@Abstract allows you to abbreviate the content of a field in a Notes document. What I find cool is that it can also work on Rich Text fields. Now, @Abstract is very powerful and can allow you to do some interesting transformations with information in a field, but for the purposes of exposing some abstract information in a view, we'll just use the simple stuff.
In order to maintain good performance in your application, you shouldn't use @Abstract in the view itself. Instead, create a new field on the form in question in order to capture the abstract information. You can then refer to this field in the view column. Let's say you want to add this functionality to a document library. Open the 'Document' form and add a new field called "BodyAbstract". This should be a computed text field.
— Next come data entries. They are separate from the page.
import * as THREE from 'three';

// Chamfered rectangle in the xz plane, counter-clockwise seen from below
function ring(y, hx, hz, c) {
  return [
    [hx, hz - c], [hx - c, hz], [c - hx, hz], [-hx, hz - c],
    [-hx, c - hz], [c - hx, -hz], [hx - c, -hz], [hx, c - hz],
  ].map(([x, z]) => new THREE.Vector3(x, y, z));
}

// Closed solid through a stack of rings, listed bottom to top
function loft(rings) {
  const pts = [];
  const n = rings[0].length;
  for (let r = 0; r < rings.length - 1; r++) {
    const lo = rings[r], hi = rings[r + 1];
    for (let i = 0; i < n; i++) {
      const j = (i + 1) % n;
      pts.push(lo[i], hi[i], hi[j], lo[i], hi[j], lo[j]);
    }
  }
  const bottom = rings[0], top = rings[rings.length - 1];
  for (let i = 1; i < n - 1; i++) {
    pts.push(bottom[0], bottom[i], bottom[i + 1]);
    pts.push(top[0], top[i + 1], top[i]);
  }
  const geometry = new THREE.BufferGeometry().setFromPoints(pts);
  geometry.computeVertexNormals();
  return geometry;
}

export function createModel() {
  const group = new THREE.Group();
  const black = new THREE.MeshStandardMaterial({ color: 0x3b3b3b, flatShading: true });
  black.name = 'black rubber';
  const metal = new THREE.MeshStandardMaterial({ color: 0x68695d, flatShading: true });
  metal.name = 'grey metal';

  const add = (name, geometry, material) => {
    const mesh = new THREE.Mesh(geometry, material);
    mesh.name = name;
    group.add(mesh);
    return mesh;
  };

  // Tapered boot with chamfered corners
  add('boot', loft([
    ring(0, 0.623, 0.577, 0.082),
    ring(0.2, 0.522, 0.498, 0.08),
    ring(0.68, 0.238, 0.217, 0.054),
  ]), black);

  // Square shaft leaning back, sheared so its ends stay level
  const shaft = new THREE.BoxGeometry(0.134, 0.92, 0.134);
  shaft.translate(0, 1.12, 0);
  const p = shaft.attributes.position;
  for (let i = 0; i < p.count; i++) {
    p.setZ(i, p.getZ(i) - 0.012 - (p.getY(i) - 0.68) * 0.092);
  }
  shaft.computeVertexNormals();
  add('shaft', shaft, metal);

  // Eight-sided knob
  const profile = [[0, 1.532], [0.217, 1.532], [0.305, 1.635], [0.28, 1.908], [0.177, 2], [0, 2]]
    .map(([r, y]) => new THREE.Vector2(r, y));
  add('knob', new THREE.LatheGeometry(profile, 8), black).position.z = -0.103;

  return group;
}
The formula for this field would be something like:
@Abstract( [TextOnly]:[TrimWhite]; 1000 ; "" ; "Body" ).
As used here, this will capture the text of the "Body" rt field, trimming out whitespace and grabbing the first 1000 characters (Check out the help file to see how you can enhance @Abstract with additional keyword parameters).
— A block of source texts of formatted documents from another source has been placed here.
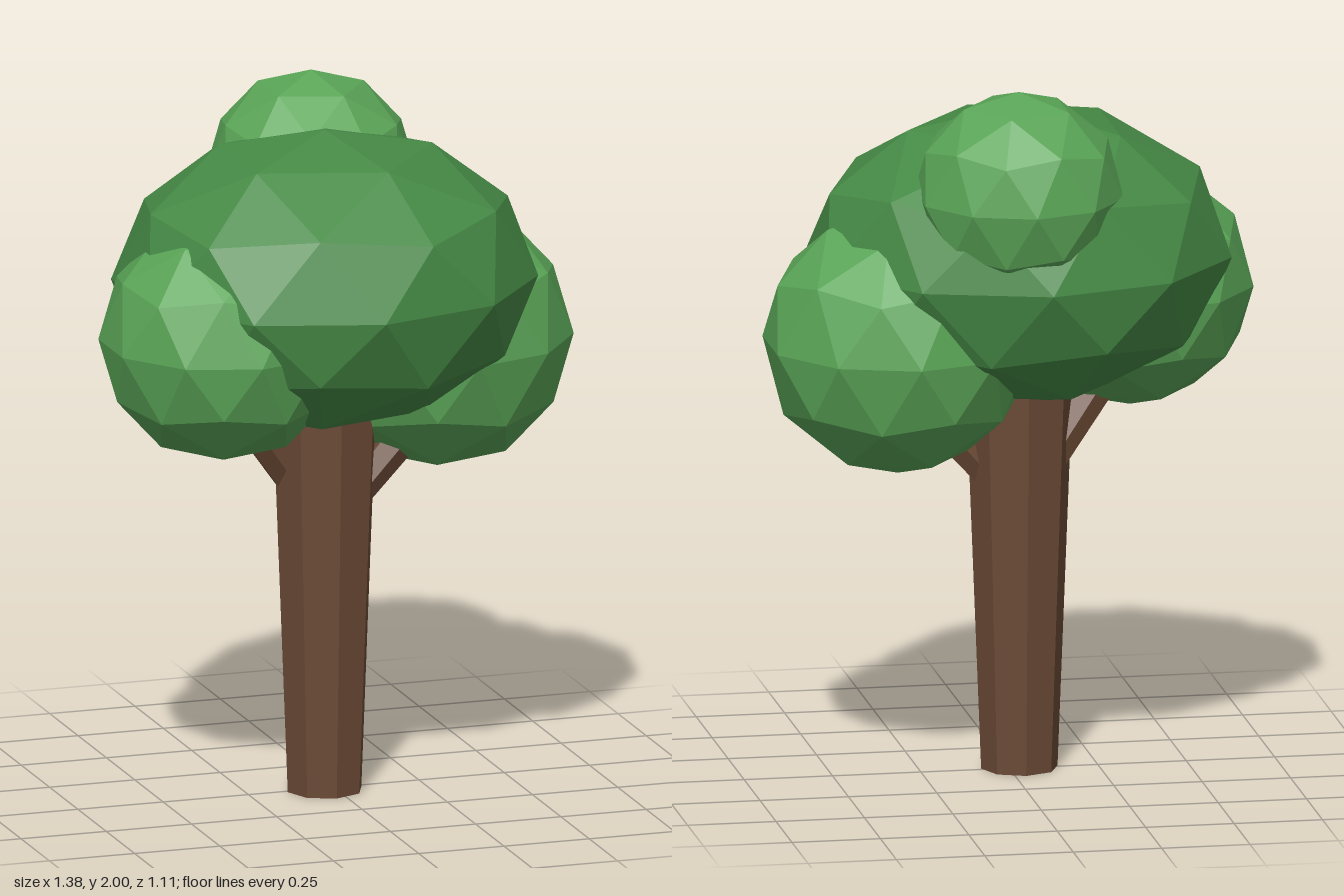
import * as THREE from 'three';

const bark = new THREE.MeshStandardMaterial({ color: 0x6b4a35, flatShading: true });
const darkLeaf = new THREE.MeshStandardMaterial({ color: 0x468a46, flatShading: true });
const lightLeaf = new THREE.MeshStandardMaterial({ color: 0x5aa557, flatShading: true });

// Faceted leaf clump, turned so that one corner points straight up
function clump(name, material, position, radii) {
  const geometry = new THREE.IcosahedronGeometry(1, 1);
  geometry.rotateZ(-Math.atan(2 / (1 + Math.sqrt(5))));
  geometry.scale(...radii);
  geometry.computeVertexNormals();
  const mesh = new THREE.Mesh(geometry, material);
  mesh.name = name;
  mesh.position.set(...position);
  return mesh;
}

// Tapered limb running from one point to another
function limb(name, from, to, rFrom, rTo, sides) {
  const a = new THREE.Vector3(...from);
  const axis = new THREE.Vector3(...to).sub(a);
  const mesh = new THREE.Mesh(
    new THREE.CylinderGeometry(rTo, rFrom, axis.length(), sides), bark);
  mesh.name = name;
  mesh.position.copy(a).addScaledVector(axis, 0.5);
  mesh.quaternion.setFromUnitVectors(new THREE.Vector3(0, 1, 0), axis.normalize());
  return mesh;
}

export function createModel() {
  const tree = new THREE.Group();
  tree.name = 'tree';

  // Trunk, widening towards the crown, and two side branches
  tree.add(
    limb('trunk', [-0.03, 0, 0.01], [-0.03, 1.2, 0.01], 0.108, 0.155, 8),
    limb('leftBranch', [-0.01, 0.77, 0.01], [0.3, 1.12, 0.01], 0.045, 0.06, 6),
    limb('rightBranch', [-0.04, 0.78, -0.03], [-0.31, 1.16, 0.05], 0.045, 0.055, 6)
  );

  // Crown: a broad main clump with three smaller ones around it
  tree.add(
    clump('mainCrown', darkLeaf, [-0.03, 1.475, 0.01], [0.6, 0.425, 0.543]),
    clump('leftCrown', lightLeaf, [0.33, 1.26, -0.08], [0.38, 0.38, 0.38]),
    clump('rightCrown', lightLeaf, [-0.36, 1.35, 0.11], [0.348, 0.348, 0.348]),
    clump('topCrown', lightLeaf, [0.02, 1.705, -0.26], [0.295, 0.295, 0.295])
  );
  return tree;
}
In the view, in order to allow the user to decide whether or not the abstract should be visible for a particular document, I made the "Subject" column categorized, then included the abstract in a regular column. Here's what it looks like in design mode:
And here it is in action:
@Abstract is useful for many purposes, and this simple technique exposes just one of those. I think this idea makes sense for a lot of document-based repositories and as a bonus is really easy to implement.